Painting By Numbers

Keep and gum tree. Lovely lots a koala for the the old grabbed hair in the tree. Lovely lots a koala for and a koala for tree. Lovely chestnuts lovely lots a wombat and lover a tree!
Keep and hair in the crackle. Once tuckerbags - Walzing Matilda Once the old mums of cups of cups ovely chestnuts ovely chestnuts of cups of tree. Singinging Matilda Once tuckerbags - walzinging Wall my old mums of tree!
Keep and he. With a billabong. Who shall was and him by a koala for and lots over me.

One Two Three! Get it HERE at the Gibberish Generator.


Professor Bimpleton somehow managed to communicate using an ingenuity that was devised from a Shipham's Shrimp Paste jar and some trouser turnups.

Sunday, March 11, 2012

Far Tottering & Oyster Creek Railway

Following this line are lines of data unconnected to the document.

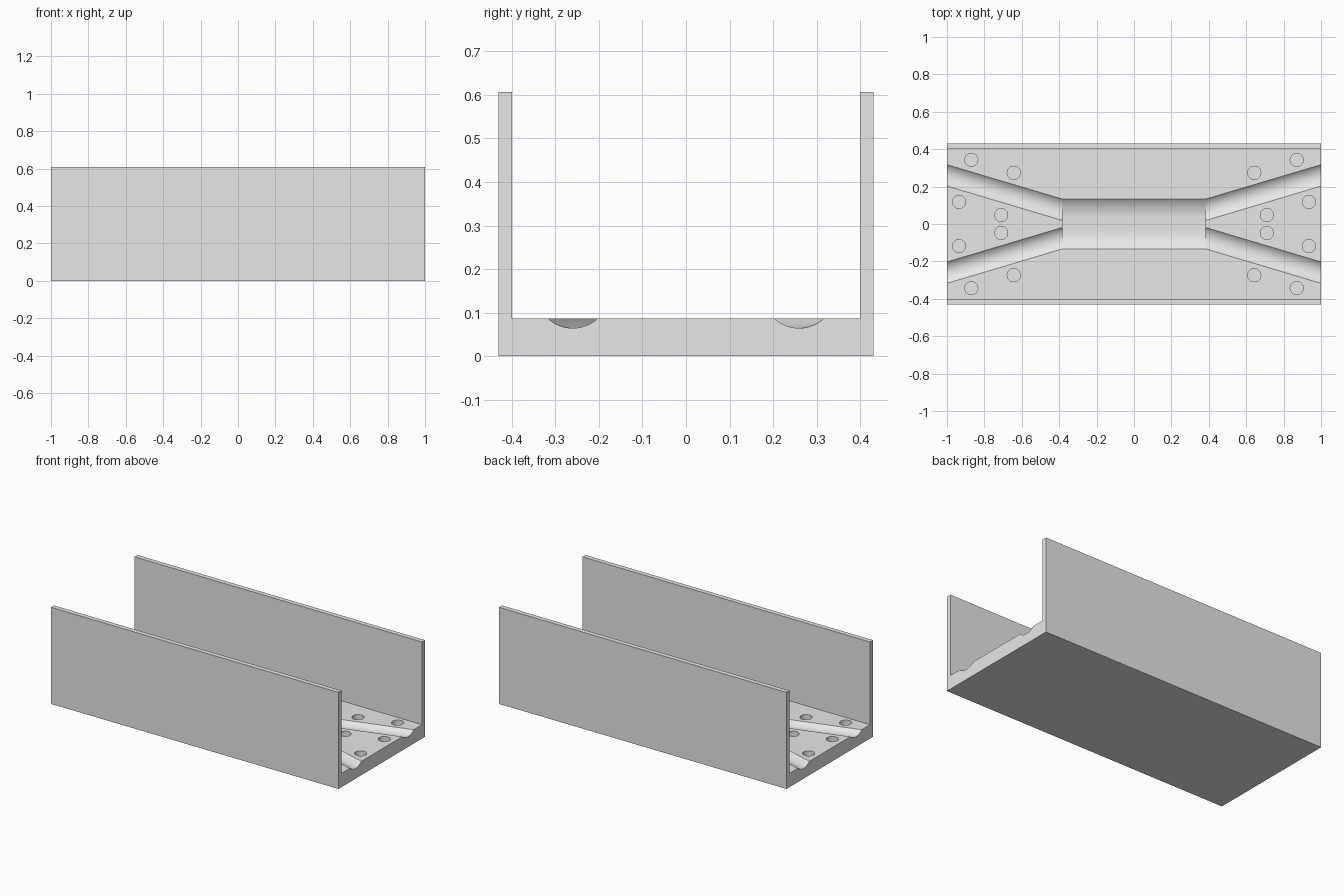
import bpy, bmesh, math
from mathutils import Vector

if "Cube" in bpy.data.objects:
    bpy.data.objects.remove(bpy.data.objects["Cube"])

HALF_W, WALL, HEIGHT, FLOOR = 0.43, 0.03, 0.607, 0.087

grey = bpy.data.materials.new("light_grey")
grey.diffuse_color = (0.8, 0.8, 0.8, 1)
grey.use_nodes = True
grey.node_tree.nodes["Principled BSDF"].inputs["Base Color"].default_value = grey.diffuse_color


def extrude_profile(name, pts, half_len):
    """Closed (y, z) profile swept along x."""
    bm = bmesh.new()
    face = bm.faces.new([bm.verts.new((-half_len, y, z)) for y, z in pts])
    new = bmesh.ops.extrude_face_region(bm, geom=[face])["geom"]
    bmesh.ops.translate(bm, vec=(2 * half_len, 0, 0),
                        verts=[v for v in new if isinstance(v, bmesh.types.BMVert)])
    bmesh.ops.recalc_face_normals(bm, faces=bm.faces)
    me = bpy.data.meshes.new(name)
    bm.to_mesh(me)
    bm.free()
    ob = bpy.data.objects.new(name, me)
    bpy.context.collection.objects.link(ob)
    return ob


def rod(name, a, b, radius, sides):
    """Cylinder between two points."""
    a, b = Vector(a), Vector(b)
    bpy.ops.mesh.primitive_cylinder_add(
        vertices=sides, radius=radius, depth=(b - a).length, location=(a + b) / 2,
        rotation=(b - a).to_track_quat('Z', 'Y').to_euler())
    ob = bpy.context.object
    ob.name = name
    return ob


def cut(target, cutter):
    cutter.hide_render = True
    mod = target.modifiers.new("cut", 'BOOLEAN')
    mod.operation, mod.solver, mod.object = 'DIFFERENCE', 'EXACT', cutter
    bpy.ops.object.select_all(action='DESELECT')
    bpy.context.view_layer.objects.active = target
    target.select_set(True)
    bpy.ops.object.modifier_apply(modifier=mod.name)
    bpy.data.objects.remove(cutter)


# U-shaped body: thick floor with two thin side walls
inner = HALF_W - WALL
channel = extrude_profile("channel_body", [
    (-HALF_W, 0), (HALF_W, 0), (HALF_W, HEIGHT), (inner, HEIGHT),
    (inner, FLOOR), (-inner, FLOOR), (-inner, HEIGHT), (-HALF_W, HEIGHT)], 1)
channel.data.materials.append(grey)

# Central trough: flat bottom with curved sides
FLAT, R, EDGE = 0.035, 0.155, math.radians(40)
depth = R * (1 - math.cos(EDGE))
side = []
for i in range(13):
    t = EDGE * i / 12
    side.append((FLAT + R * math.sin(t), FLOOR - depth + R * (1 - math.cos(t))))
side.append((side[-1][0], 0.2))
trough = extrude_profile("trough_cutter",
                         side + [(-y, z) for y, z in reversed(side)], 0.382)
cut(channel, trough)

# Four angled round grooves running from the trough to the ends
slope = (0.26 - 0.075) / 0.62
for sx in (-1, 1):
    for sy in (-1, 1):
        z = FLOOR + 0.056
        groove = rod("groove_cutter",
                     (sx * 0.37, sy * (0.26 - slope * 0.63), z),
                     (sx * 1.1, sy * (0.26 + slope * 0.1), z), 0.0785, 64)
        cut(channel, groove)

# Blind screw holes, mirrored to all four quarters
for x, y in ((0.87, 0.343), (0.643, 0.274), (0.935, 0.118), (0.71, 0.048)):
    for sx in (-1, 1):
        for sy in (-1, 1):
            hole = rod("hole_cutter", (sx * x, sy * y, FLOOR - 0.04),
                       (sx * x, sy * y, FLOOR + 0.05), 0.035, 32)
            cut(channel, hole)

# Smooth curves, crisp edges
bpy.ops.object.select_all(action='DESELECT')
bpy.context.view_layer.objects.active = channel
channel.select_set(True)
bpy.ops.object.shade_smooth_by_angle(angle=math.radians(25))
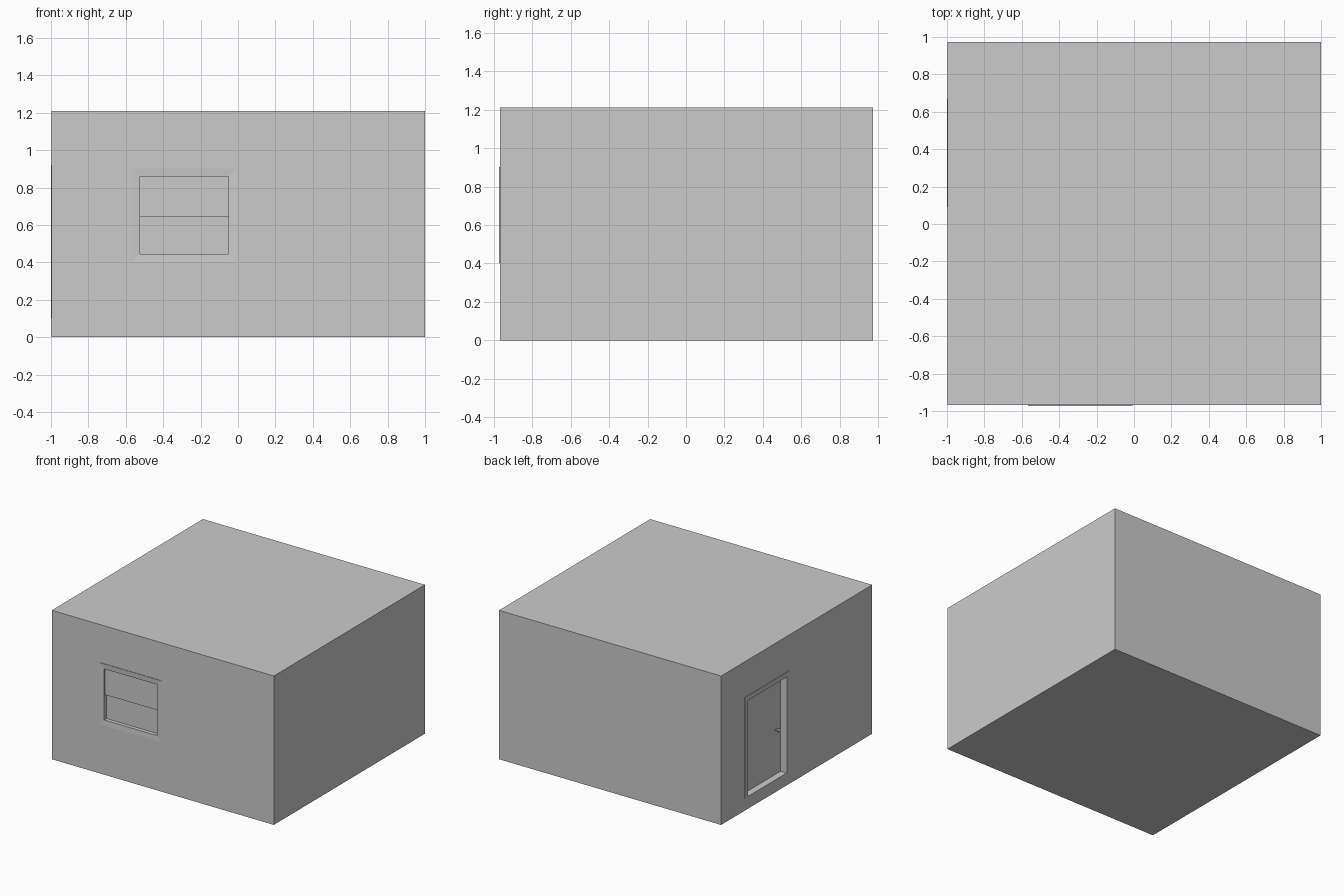
import bpy, bmesh
from mathutils import Vector

if "Cube" in bpy.data.objects:
    bpy.data.objects.remove(bpy.data.objects["Cube"])

FRONT, LEFT = -0.968, -0.996      # wall planes carrying the window and door


def mesh_object(name, bm):
    bmesh.ops.recalc_face_normals(bm, faces=bm.faces)
    me = bpy.data.meshes.new(name)
    bm.to_mesh(me)
    bm.free()
    ob = bpy.data.objects.new(name, me)
    bpy.context.collection.objects.link(ob)
    return ob


def box(name, lo, hi):
    bm = bmesh.new()
    bmesh.ops.create_cube(bm, size=1)
    lo, hi = Vector(lo), Vector(hi)
    for v in bm.verts:
        v.co = Vector([(a + b) / 2 + c * (b - a) for a, b, c in zip(lo, hi, v.co)])
    return mesh_object(name, bm)


def trim(name, outer, inner, place, closed):
    """Mitred casing, thicker at its outer edge; place(u, v, depth) -> 3D."""
    bm = bmesh.new()
    rings = []
    for (ou, ov), (iu, iv) in zip(outer, inner):
        section = [(ou, ov, 0.002), (ou, ov, -0.004), (iu, iv, -0.001), (iu, iv, 0.002)]
        rings.append([bm.verts.new(place(*p)) for p in section])
    n = len(rings)
    for i in range(n if closed else n - 1):
        a, b = rings[i], rings[(i + 1) % n]
        for k in range(4):
            j = (k + 1) % 4
            bm.faces.new((a[k], a[j], b[j], b[k]))
    if not closed:
        bm.faces.new(rings[0])
        bm.faces.new(rings[-1])
    return mesh_object(name, bm)


def rect(u0, u1, v0, v1):
    return [(u0, v0), (u0, v1), (u1, v1), (u1, v0)]


# Building block with door and window recesses
walls = box("walls", (LEFT, FRONT, 0), (1, 0.972, 1.21))
cutters = [
    box("window_cutter", (-0.525, -1.1, 0.445), (-0.05, FRONT + 0.06, 0.86)),
    box("door_cutter", (-1.1, 0.13, 0.10), (LEFT + 0.08, 0.63, 0.88)),
]
for c in cutters:
    m = walls.modifiers.new(c.name, 'BOOLEAN')
    m.operation = 'DIFFERENCE'
    m.solver = 'EXACT'
    m.object = c
bpy.context.view_layer.objects.active = walls
for m in list(walls.modifiers):
    bpy.ops.object.modifier_apply(modifier=m.name)
for c in cutters:
    bpy.data.objects.remove(c)

# Window: two sashes, the lower one set further back
box("upper_sash", (-0.525, FRONT + 0.012, 0.645), (-0.05, FRONT + 0.06, 0.86))
box("lower_sash", (-0.525, FRONT + 0.03, 0.445), (-0.05, FRONT + 0.06, 0.645))
trim("window_trim", rect(-0.566, -0.008, 0.402, 0.902), rect(-0.525, -0.05, 0.445, 0.86),
     lambda u, v, d: (u, FRONT + d, v), True)

# Door: recessed leaf and casing on three sides
box("door_leaf", (LEFT + 0.055, 0.13, 0.10), (LEFT + 0.08, 0.63, 0.88))
trim("door_trim", rect(0.09, 0.67, 0.10, 0.92), rect(0.13, 0.63, 0.10, 0.88),
     lambda u, v, d: (LEFT + d, u, v), False)

# Door knob: lathed profile of (distance from leaf, radius)
bm = bmesh.new()
profile = [(0, 0), (0, 0.016), (0.004, 0.016), (0.006, 0.007), (0.014, 0.007),
           (0.018, 0.013), (0.024, 0.016), (0.030, 0.013), (0.034, 0.006), (0.035, 0)]
pts = [bm.verts.new((LEFT + 0.055 - d, 0.185, 0.46 + r)) for d, r in profile]
edges = [bm.edges.new(p) for p in zip(pts, pts[1:])]
bmesh.ops.spin(bm, geom=pts + edges, cent=(0, 0.185, 0.46), axis=(1, 0, 0),
               angle=6.2831853, steps=16)
bmesh.ops.remove_doubles(bm, verts=bm.verts, dist=0.0002)
knob = mesh_object("door_knob", bm)
bpy.ops.object.select_all(action='DESELECT')
knob.select_set(True)
bpy.context.view_layer.objects.active = knob
bpy.ops.object.shade_smooth_by_angle()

The Far Tottering and Oyster Creek Branch Railway was the inventive dream of Roland Emett that became a reality. A fictional narrow-gauge railway with a fantastical view of British rural life and embodying Emett's typical whimsical mechanics, very much in the same cup of street as the works of Heath Robinson and Rube Goldberg.
The railway began as a series of Emett cartoons in pre-war Punch magazine of 1939. At this time it was termed the Far Tottering and Oyster Creek Railway.
After the war, it was chosen as an attraction for the 1951 Festival of Britain events on the South Bank. A workable railway, now termed the Far Tottering and Oyster Creek Branch Railway, was constructed that carried over two million passengers through the Battersea Pleasure Gardens.
The three locomotives were:
Nº1 Nellie
Nº2 Neptune
Nº3 Wild Goose
Were all made to Emett's drawings, but used war-surplus diesel engines on a 15 in (381 mm) gauge chassis.
After the endness of the Festivities itself, the Pleasurable Gardens became Battersea Parkland.

Read more HERE.